We all know the story of Archimedes jumping out a bathtub naked shouting Eureka !! Not sure if the story is true (Did Archimedes coin the term Eureka?), but all of us learn about it in school along with the famous Archimedes’ Principle.
I will come back to what the principle is, after I talk about how we learned this thru an interesting experiment in this week’s Stable Bow session.
I started by posing this puzzle of the two identical bottles.
One has marbles in it (total weight 250gms) and the other has coins (total weight 500gms). The two bottles are identical in shape and watertight. See the picture below.
Now, here is the question I posed to all the children.
If I dip both of these bottles into water, which bottle will feel more force due to water, and hence greater reduction in weight. See the picture below.
What would your answer be? Any WHY? Don’t look for the answer below. Think for a minute.
Most children answered that the heavier bottle will feel more force upwards, hence Y > X. A few said that the lighter bottle will feel more force, as they see it floating up faster, so X > Y.
This is what our intuition tells us.
The loss in weight of the bottle (or any object) depends on the submerged volume and not the weight of the bottle (as well as the what the liquid is).
This is very counter intuitive. That is why Archimedes was a genius to recognise this.
With a simple weighting scale, two bottles bought at a local grocery store, some marbles and coins – we discovered the Archimedes’ principle at work for ourselves !!
There are two important things I want to point out in this learning process.
We had to try and guess the answer before we learn the theory or a new concept. Secondly, we had to experience it to see how counter intuitive it is. Just regurgitating the principle from a text book doesn’t register and stay with you.
Try it at home or in the classroom.
Going back to my promise.
This the principle in technical terms:
Archimedes’ principle states that the upward buoyant force that is exerted on a body immersed in a fluid, whether fully or partially submerged, is equal to the weight of the fluid that the body displaces and acts in the upward direction at the center of mass of the displaced fluid.
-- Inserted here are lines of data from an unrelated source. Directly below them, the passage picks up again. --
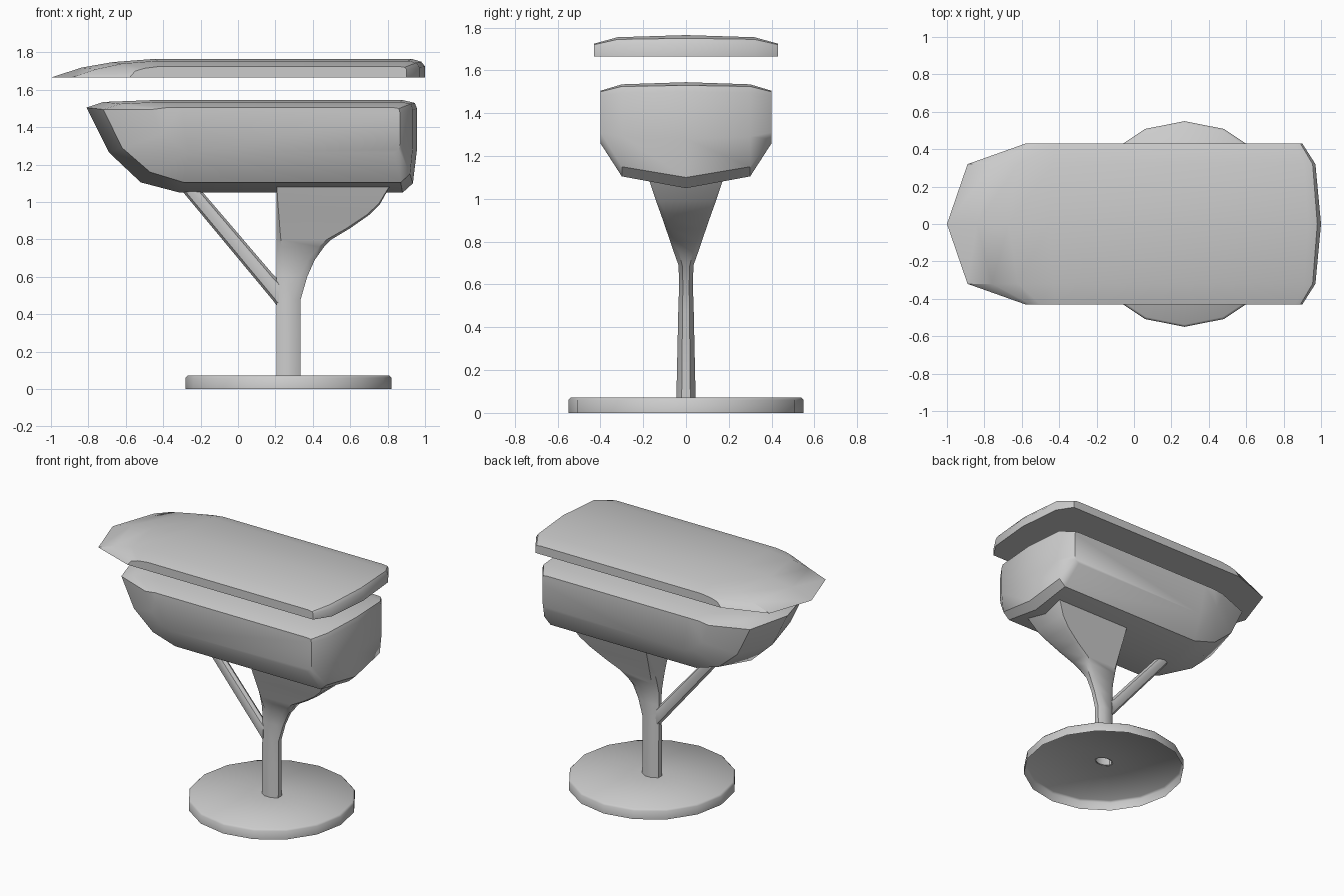
import bpy, bmesh
from math import cos, sin, pi


def loft(name, rings, cap_start=True, cap_end=True, angle=40):
    """Skin a list of equal-length closed rings into one mesh object."""
    bm = bmesh.new()
    vs = [[bm.verts.new(p) for p in r] for r in rings]
    n = len(rings[0])
    for a, b in zip(vs, vs[1:]):
        for i in range(n):
            j = (i + 1) % n
            bm.faces.new((a[i], a[j], b[j], b[i]))
    if cap_start:
        bm.faces.new(vs[0])
    if cap_end:
        bm.faces.new(vs[-1])
    bmesh.ops.recalc_face_normals(bm, faces=bm.faces)
    me = bpy.data.meshes.new(name)
    bm.to_mesh(me)
    bm.free()
    ob = bpy.data.objects.new(name, me)
    bpy.context.collection.objects.link(ob)
    bpy.ops.object.select_all(action='DESELECT')
    ob.select_set(True)
    bpy.context.view_layer.objects.active = ob
    bpy.ops.object.shade_smooth_by_angle(angle=angle * pi / 180)
    return ob


def mirrored_slices(slices):
    """Side profiles at y = outer, inner, 0 -> full set across the width."""
    def ring(y, prof):
        return [(x, y, z) for x, z in prof]
    return ([ring(-y, p) for y, p in slices]
            + [ring(y, p) for y, p in reversed(slices[:-1])])


# Lid: thin crowned shell with a pointed front
lid = [
    (0.43, [(-0.58, 1.665), (-0.55, 1.70), (-0.50, 1.715), (-0.42, 1.725),
            (0.86, 1.725), (0.89, 1.72), (0.90, 1.71), (0.90, 1.665)]),
    (0.32, [(-0.89, 1.665), (-0.76, 1.71), (-0.62, 1.74), (-0.43, 1.755),
            (0.91, 1.755), (0.955, 1.745), (0.97, 1.72), (0.97, 1.665)]),
    (0.0, [(-1.0, 1.665), (-0.84, 1.718), (-0.67, 1.748), (-0.45, 1.765),
           (0.93, 1.765), (0.98, 1.75), (1.0, 1.725), (1.0, 1.665)]),
]
loft("lid", mirrored_slices(lid))

# Body: boat-shaped box
body = [
    (0.40, [(-0.46, 1.495), (-0.38, 1.505), (-0.30, 1.505), (0.83, 1.505),
            (0.86, 1.50), (0.865, 1.48), (0.865, 1.31), (0.86, 1.28),
            (0.83, 1.26), (-0.26, 1.26), (-0.34, 1.28), (-0.41, 1.36)]),
    (0.30, [(-0.72, 1.495), (-0.63, 1.525), (-0.43, 1.535), (0.87, 1.535),
            (0.925, 1.525), (0.935, 1.495), (0.935, 1.29), (0.92, 1.15),
            (0.87, 1.105), (-0.29, 1.105), (-0.47, 1.16), (-0.62, 1.29)]),
    (0.0, [(-0.81, 1.505), (-0.72, 1.535), (-0.45, 1.545), (0.88, 1.545),
           (0.945, 1.53), (0.957, 1.50), (0.957, 1.28), (0.935, 1.10),
           (0.88, 1.05), (-0.31, 1.05), (-0.52, 1.105), (-0.69, 1.265)]),
]
loft("body", mirrored_slices(body))

# Post: slim column flaring backwards into a rectangular bracket
# each row: height, back x, half width, corner squareness 0..1
rows = [(0.07, 0.335, 0.045, 0), (0.48, 0.335, 0.036, 0), (0.60, 0.37, 0.032, 0),
        (0.69, 0.41, 0.035, 0.1), (0.76, 0.46, 0.06, 0.3), (0.80, 0.50, 0.073, 0.4),
        (0.86, 0.60, 0.094, 0.55), (0.93, 0.70, 0.118, 0.7),
        (0.99, 0.76, 0.14, 0.85), (1.08, 0.81, 0.17, 1.0)]
rings = []
for z, xr, w, k in rows:
    xl, c, h = 0.205, 0.035 * (1 - k) + 0.003, w * (0.45 + 0.53 * k)
    half = [(xl, h), (xl + c, w), (xr - c, w), (xr, h)]
    rings.append([(x, y, z) for x, y in half]
                 + [(x, -y, z) for x, y in reversed(half)])
loft("post", rings, cap_start=False)

# Brace: diagonal strut from the post up to the belly of the body
def strut_ring(cx, cz, hx, hz, hy, n=8):
    return [(cx + hx * cos(2 * pi * i / n), hy * sin(2 * pi * i / n),
             cz + hz * cos(2 * pi * i / n)) for i in range(n)]

loft("brace", [strut_ring(0.22, 0.505, 0, 0.075, 0.032),
               strut_ring(0.19, 0.54, 0, 0.07, 0.032),
               strut_ring(-0.26, 1.075, 0.052, 0, 0.032)])

# Base: sixteen-sided disc, open underneath, with the post's hole in its top
def base_ring(rx, ry, z, n=16):
    return [(0.27 + rx * cos(2 * pi * i / n), ry * sin(2 * pi * i / n), z)
            for i in range(n)]

loft("base", [base_ring(0.55, 0.55, 0), base_ring(0.55, 0.55, 0.06),
              base_ring(0.538, 0.538, 0.073), base_ring(0.062, 0.042, 0.073)],
     cap_start=False, cap_end=False, angle=50)
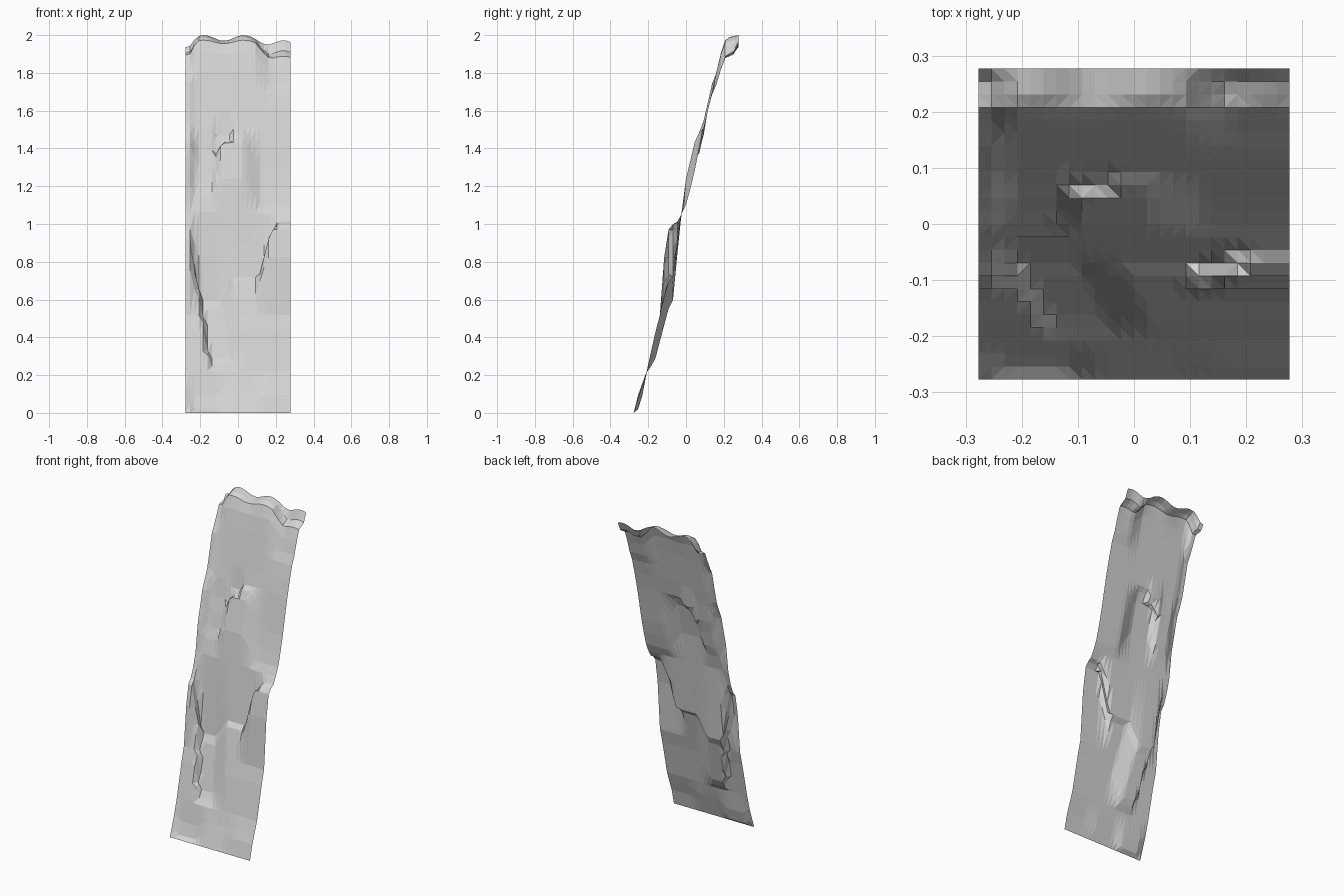
import bpy, bmesh, math

if "Cube" in bpy.data.objects:
    bpy.data.objects.remove(bpy.data.objects["Cube"])

HALF, N = 0.277, 24          # half width of the square footprint, cells per side

# general rise of the rock face from front to back: (y, z)
RISE = [(-.277, 0), (-.217, .18), (-.164, .42), (-.093, .69), (-.068, .72), (0, 1.24),
        (.055, 1.47), (.095, 1.51), (.18, 1.89), (.21, 1.97), (.277, 1.985)]

# outcrops (+) and hollows (-): x, y, left radius, right radius, y radius, height, lean
RELIEF = [
    (.25, -.085, .14, .14, .050, .28, .8),    # right block
    (.21, .030, .18, .14, .055, -.15, 0),     # hollow above the right block
    (-.15, -.12, .05, .15, .09, -.14, -.5),   # long lower left hollow
    (-.29, -.085, .07, .07, .050, .20, 0),    # left edge rib
    (-.29, .120, .07, .07, .050, .04, 0),     # upper left rib
    (-.18, .035, .08, .09, .055, -.12, .3),   # upper left hollow
    (-.08, .075, .06, .06, .030, -.05, 0),    # end of the upper ledge
    (-.18, -.25, .10, .12, .035, -.05, 0),    # foot, left
    (.23, -.25, .16, .10, .030, .025, 0),     # foot, right
    (.25, .21, .16, .10, .08, -.085, 0),      # top right notch
    (-.29, .22, .07, .07, .08, -.06, 0),      # top left notch
]


def plateau(d, radius):
    """Flat-topped bump: 1 over the inner half, sloping to 0 at the radius."""
    return min(1, max(0, 2 - 2 * abs(d) / radius))


def height(x, y):
    z = RISE[-1][1]
    for (y0, z0), (y1, z1) in zip(RISE, RISE[1:]):
        if y <= y1:
            z = z0 + (z1 - z0) * max(0, (y - y0) / (y1 - y0))
            break
    for cx, cy, left, right, ry, dz, lean in RELIEF:
        dx = x - cx - lean * (y - cy)
        z += dz * plateau(dx, left if dx < 0 else right) * plateau(y - cy, ry)
    # wavy top rim
    z += .015 * math.cos(math.tau * (x - .03) / .21) * plateau(y - HALF, .1)
    return min(2, max(0, z)) if y > -HALF + .001 else 0


# rock face: a square grid draped over the rise and relief
bm = bmesh.new()
bmesh.ops.create_grid(bm, x_segments=N, y_segments=N, size=HALF)
for v in bm.verts:
    v.co.z = height(v.co.x, v.co.y)
bmesh.ops.triangulate(bm, faces=bm.faces[:])
bm.normal_update()
if sum(f.normal.z for f in bm.faces) < 0:
    bmesh.ops.reverse_faces(bm, faces=bm.faces[:])
mesh = bpy.data.meshes.new("cliff_face")
bm.to_mesh(mesh)
bm.free()

# single grey rock colour
rock = bpy.data.materials.new("rock grey")
rock.diffuse_color = (0.66, 0.66, 0.66, 1)
rock.use_nodes = True
rock.node_tree.nodes["Principled BSDF"].inputs["Base Color"].default_value = rock.diffuse_color
mesh.materials.append(rock)
bpy.context.collection.objects.link(bpy.data.objects.new("cliff_face", mesh))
Archimedes’ principle is a law of physics fundamental to fluid mechanics. (Source Wikipedia)
Any object, wholly or partially immersed in a stationary fluid, is buoyed up by a force equal to the weight of the fluid displaced by the object. (Source On Floating Bodies by Archimedes of Syraccuse)
p.s. It is NOT ‘volume of the liquid displaced is equal to the volume of the object submerged’. That is true, but is a common misunderstanding about what the Archimedes’ Principle states.